Task details:
The response must consist of each line in the listing that has the word "bmesh" in it.

*** Opening of Input material ***

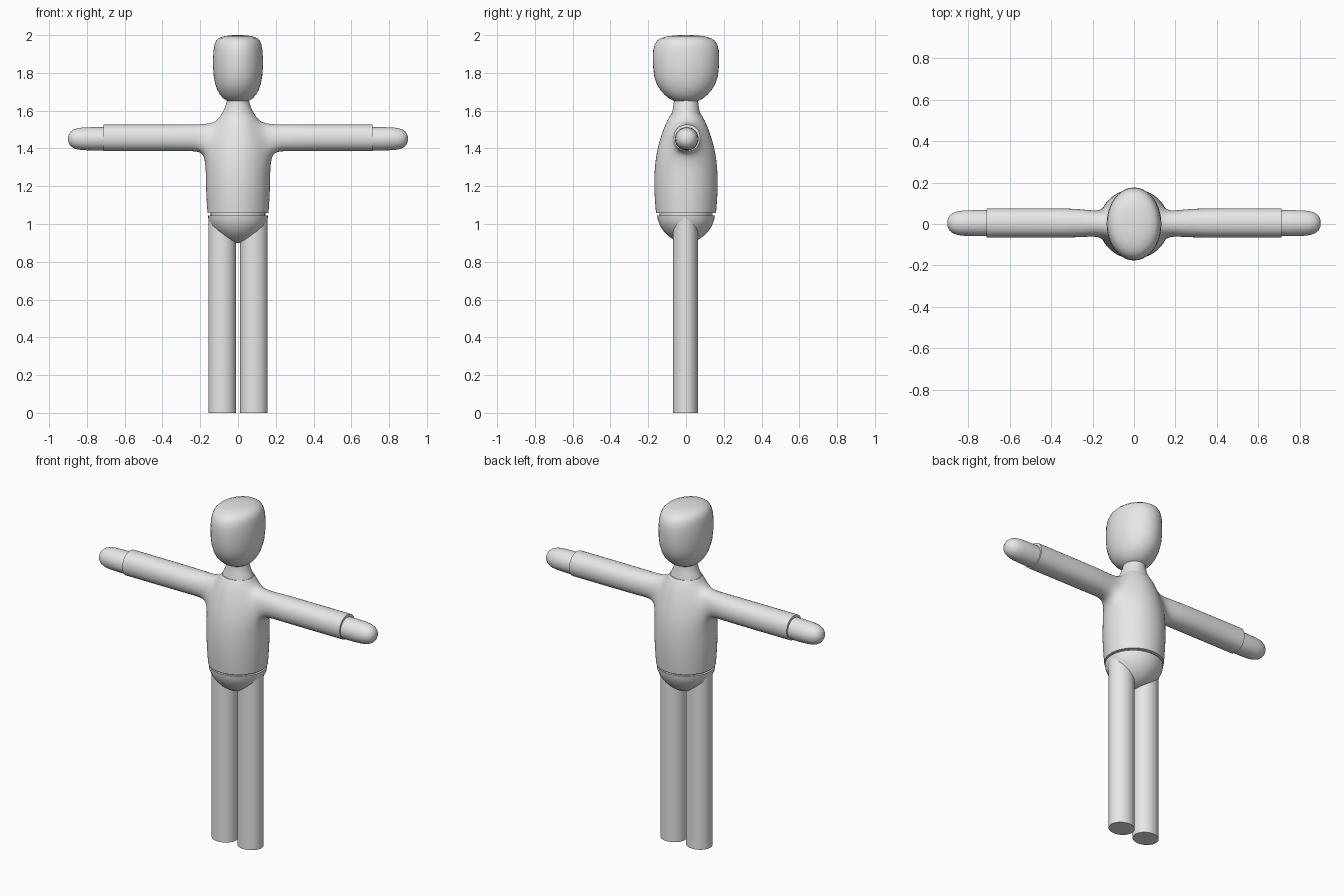
import bpy, bmesh, math

if "Cube" in bpy.data.objects:
    bpy.data.objects.remove(bpy.data.objects["Cube"])

grey = bpy.data.materials.new("light grey")
grey.diffuse_color = (0.8, 0.8, 0.8, 1)
grey.use_nodes = True
grey.node_tree.nodes["Principled BSDF"].inputs["Base Color"].default_value = grey.diffuse_color


def finish(name, bm, levels=0, angle=40):
    """Turn a bmesh into a smooth-shaded object, optionally subdivided."""
    bmesh.ops.recalc_face_normals(bm, faces=bm.faces)
    me = bpy.data.meshes.new(name)
    bm.to_mesh(me)
    bm.free()
    me.materials.append(grey)
    ob = bpy.data.objects.new(name, me)
    bpy.context.collection.objects.link(ob)
    bpy.ops.object.select_all(action='DESELECT')
    ob.select_set(True)
    bpy.context.view_layer.objects.active = ob
    if levels:
        mod = ob.modifiers.new("subdivide", 'SUBSURF')
        mod.levels = mod.render_levels = levels
        bpy.ops.object.modifier_apply(modifier=mod.name)
    bpy.ops.object.shade_smooth_by_angle(angle=math.radians(angle))
    return ob


def bridge(bm, a, b, skip=()):
    n = len(a)
    for k in range(n):
        if k not in skip:
            bm.faces.new((a[k], a[(k + 1) % n], b[(k + 1) % n], b[k]))


def loft(name, rings, place, n=40):
    """Skin elliptical rings (t, ru, rv) and cap both ends."""
    bm = bmesh.new()
    prev = first = None
    for t, ru, rv in rings:
        ring = []
        for k in range(n):
            a = 2 * math.pi * k / n
            ring.append(bm.verts.new(place(t, ru * math.cos(a), rv * math.sin(a))))
        if prev:
            bridge(bm, prev, ring)
        first = first or ring
        prev = ring
    bm.faces.new(first)
    bm.faces.new(prev)
    return finish(name, bm)


def upright(x=0.0, y=0.0):
    return lambda t, u, v: (x + u, y + v, t)


# Head: flat-topped oval, narrowing to the chin
loft("head", [(1.645, .035, .04), (1.652, .058, .065), (1.665, .078, .09),
              (1.685, .096, .114), (1.71, .110, .136), (1.74, .120, .154),
              (1.78, .128, .168), (1.83, .132, .174), (1.88, .132, .176),
              (1.92, .129, .174), (1.95, .124, .166), (1.97, .116, .153),
              (1.984, .102, .132), (1.994, .075, .098), (1.999, .04, .05),
              (2.0, .01, .01)], upright())

# Neck
loft("neck", [(1.57, .090, .078), (1.585, .085, .076), (1.61, .072, .069),
              (1.64, .061, .065), (1.68, .054, .062)], upright())

# Torso with sleeves: eight-sided cage, subdivided
bm = bmesh.new()
crease = bm.edges.layers.float.new("crease_edge")
rings = []
for z, rx, ry in [(1.057, .179, .176), (1.20, .190, .190), (1.38, .187, .179),
                  (1.534, .130, .121), (1.58, .098, .089)]:
    rings.append([bm.verts.new((rx * math.cos(a), ry * math.sin(a), z))
                  for a in (math.radians(22.5 + 45 * k) for k in range(8))])
for i in range(4):
    bridge(bm, rings[i], rings[i + 1], skip=(3, 7) if i == 2 else ())
ends = [bm.faces.new(rings[0]), bm.faces.new(rings[-1])]
for side, a, b in ((1, 7, 0), (-1, 3, 4)):
    lo, hi = rings[2], rings[3]
    prev = [lo[a], lo[b], hi[b], hi[a]]
    s = .077
    for x in (.25, .48, .712):
        ring = [bm.verts.new((side * x, .005 + side * dy * s, 1.456 + dz * s))
                for dy, dz in ((-1, -1), (1, -1), (1, 1), (-1, 1))]
        bridge(bm, prev, ring)
        prev = ring
    ends.append(bm.faces.new(prev))
for f in ends:
    for e in f.edges:
        e[crease] = 1.0
finish("torso_and_sleeves", bm, levels=3)

# Pelvis: rounded bowl with a narrower waist inside the torso
loft("pelvis", [(.900, .01, .01), (.904, .03, .032), (.915, .060, .062),
                (.935, .092, .092), (.96, .120, .117), (.99, .143, .137),
                (1.02, .156, .149), (1.046, .159, .153),
                (1.046, .145, .14), (1.07, .145, .14)], upright())

for side, label in ((1, "right"), (-1, "left")):
    # Hand: blunt rounded mitten
    loft(label + "_hand",
         [(.69, .062, .061), (.76, .063, .062), (.82, .061, .060),
          (.85, .057, .056), (.873, .049, .048), (.889, .036, .035),
          (.897, .021, .02), (.9, .006, .006)],
         lambda t, u, v, s=side: (s * t, .004 + u, 1.451 + v))
    # Leg: plain straight tube
    loft(label + "_leg", [(0, .073, .066), (1.035, .073, .066)],
         upright(side * .084, -.003))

*** Close of Input material ***

Task response:
import bpy, bmesh, math
    """Turn a bmesh into a smooth-shaded object, optionally subdivided."""
    bmesh.ops.recalc_face_normals(bm, faces=bm.faces)
    bm = bmesh.new()
bm = bmesh.new()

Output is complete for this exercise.